ACT Opposes Transportation Policy Area Review
Dear Councilmembers Floreen, Elrich, and Leventhal:
Just as in our testimony of April 2012 to the Planning Board, the Action Committee for Transit is unable to support the Transportation Policy Area Review (TPAR). Yes, the policy would generate more revenue for transportation projects; however the funds raised will shift control of transportation spending priorities away from the County Council and away from the voters. We want the County Council to maintain control of how the newly raised monies are appropriated.
In recent years, Montgomery County has entered a land use framework that is unprecedented in its history: infill. In previous decades, we would build roads over undeveloped land then watch the car-dependent subdivisions and strip malls sprout up seemingly overnight.
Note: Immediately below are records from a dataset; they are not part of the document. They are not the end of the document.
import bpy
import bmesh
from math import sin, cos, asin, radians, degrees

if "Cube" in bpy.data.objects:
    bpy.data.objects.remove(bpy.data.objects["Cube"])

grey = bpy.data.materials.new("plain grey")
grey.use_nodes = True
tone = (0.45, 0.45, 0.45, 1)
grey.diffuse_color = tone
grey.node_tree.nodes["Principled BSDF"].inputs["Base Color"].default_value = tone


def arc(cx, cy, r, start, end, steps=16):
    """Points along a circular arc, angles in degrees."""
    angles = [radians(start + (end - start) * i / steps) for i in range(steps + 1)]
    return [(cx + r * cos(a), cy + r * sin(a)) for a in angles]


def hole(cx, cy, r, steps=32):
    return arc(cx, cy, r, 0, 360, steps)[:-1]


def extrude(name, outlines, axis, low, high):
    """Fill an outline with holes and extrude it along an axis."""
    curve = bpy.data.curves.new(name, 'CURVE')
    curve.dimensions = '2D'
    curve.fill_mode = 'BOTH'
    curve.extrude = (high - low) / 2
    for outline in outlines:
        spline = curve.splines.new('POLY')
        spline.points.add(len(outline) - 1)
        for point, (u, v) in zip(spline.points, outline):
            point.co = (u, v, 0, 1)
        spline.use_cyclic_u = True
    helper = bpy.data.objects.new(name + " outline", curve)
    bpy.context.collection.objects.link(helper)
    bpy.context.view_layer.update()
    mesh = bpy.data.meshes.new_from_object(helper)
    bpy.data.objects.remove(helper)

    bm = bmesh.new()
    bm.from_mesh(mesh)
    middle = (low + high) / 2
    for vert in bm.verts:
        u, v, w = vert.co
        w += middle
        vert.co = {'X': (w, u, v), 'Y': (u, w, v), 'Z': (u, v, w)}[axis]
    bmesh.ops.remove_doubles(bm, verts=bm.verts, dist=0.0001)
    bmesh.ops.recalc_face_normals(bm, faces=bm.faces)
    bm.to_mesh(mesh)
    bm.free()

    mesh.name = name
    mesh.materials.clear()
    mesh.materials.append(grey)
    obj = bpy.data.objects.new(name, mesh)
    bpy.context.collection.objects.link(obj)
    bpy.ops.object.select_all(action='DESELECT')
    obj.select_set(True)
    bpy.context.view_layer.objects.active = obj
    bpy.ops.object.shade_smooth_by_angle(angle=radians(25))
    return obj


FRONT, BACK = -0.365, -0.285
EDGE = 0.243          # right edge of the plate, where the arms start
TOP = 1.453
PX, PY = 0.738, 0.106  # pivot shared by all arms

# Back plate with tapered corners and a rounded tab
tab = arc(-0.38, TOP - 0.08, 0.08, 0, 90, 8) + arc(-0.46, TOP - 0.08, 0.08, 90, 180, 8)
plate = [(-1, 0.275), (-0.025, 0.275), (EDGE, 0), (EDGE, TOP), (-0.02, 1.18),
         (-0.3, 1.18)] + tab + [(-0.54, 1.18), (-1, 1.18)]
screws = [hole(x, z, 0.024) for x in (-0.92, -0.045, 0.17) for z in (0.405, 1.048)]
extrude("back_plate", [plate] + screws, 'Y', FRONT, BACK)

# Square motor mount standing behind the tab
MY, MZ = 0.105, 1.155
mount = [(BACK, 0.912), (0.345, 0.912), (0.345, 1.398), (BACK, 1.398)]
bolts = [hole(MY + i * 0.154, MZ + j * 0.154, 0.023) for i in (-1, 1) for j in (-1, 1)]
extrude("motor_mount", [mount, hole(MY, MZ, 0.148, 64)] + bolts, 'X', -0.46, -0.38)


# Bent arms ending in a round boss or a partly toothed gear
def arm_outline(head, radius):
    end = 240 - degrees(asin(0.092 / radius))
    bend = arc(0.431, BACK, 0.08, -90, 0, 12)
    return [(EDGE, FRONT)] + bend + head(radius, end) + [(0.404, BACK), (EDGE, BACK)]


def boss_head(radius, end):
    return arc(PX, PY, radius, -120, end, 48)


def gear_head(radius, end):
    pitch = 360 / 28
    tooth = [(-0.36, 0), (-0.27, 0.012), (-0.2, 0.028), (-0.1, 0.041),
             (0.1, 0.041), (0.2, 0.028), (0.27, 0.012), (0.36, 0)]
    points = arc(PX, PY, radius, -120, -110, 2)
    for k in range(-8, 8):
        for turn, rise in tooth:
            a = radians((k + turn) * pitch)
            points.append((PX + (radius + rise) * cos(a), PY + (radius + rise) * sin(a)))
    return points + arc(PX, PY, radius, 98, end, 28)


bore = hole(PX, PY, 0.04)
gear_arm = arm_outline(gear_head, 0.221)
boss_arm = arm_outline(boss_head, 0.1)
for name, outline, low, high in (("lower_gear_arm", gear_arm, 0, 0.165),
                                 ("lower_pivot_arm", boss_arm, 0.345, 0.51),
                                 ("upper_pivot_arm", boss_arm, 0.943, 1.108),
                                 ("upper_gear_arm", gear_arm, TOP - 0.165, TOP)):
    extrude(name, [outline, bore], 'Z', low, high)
Our county no longer has undeveloped land outside of our Agriculture Reserve, and we support maintaining the Reserve in the strongest terms possible. Transportation planning should reflect this change in the paradigm for our county. Both our 20- and 30-something generations and our Baby Boomer residents planning for retirement are demanding more transit investment. If we want to attract tomorrow's jobs and residents, we must make transportation planning funding decisions that will provide our duly elected County Council the flexibility to invest in the infrastructure that is already popular and in high demand.
If the Council goes ahead with this tax plan, we concur with the staff recommendation that payment funds need not be restricted to a County project or service and we also urge that the funds not be restricted to any single policy area. Usually the most cost-effective improvement will be a transit project. For example, the way to address the massive congestion on US 29 is clearly not to build more lanes (so that commuters from Howard County have a more convenient commute). As staff has said, sometimes the best – or only available—means to address road network inadequacy is to build a transit line to reduce traffic significantly. Further, because traffic problems are frequently inter-jurisdictional, transportation improvements may require solutions that extend outside the policy area. TPAR payments must be used flexibly. Our concern is that these decisions not be left up entirely to the MCDOT, but rather that the Council has a say, and thereby the voters, in what major transportation initiatives are planned for the future.
We appreciate the lengthy work that has gone into the TPAR policy and appreciate this opportunity to register our comments. But we must oppose the proposal before the Council.
Action Committee for Transit, President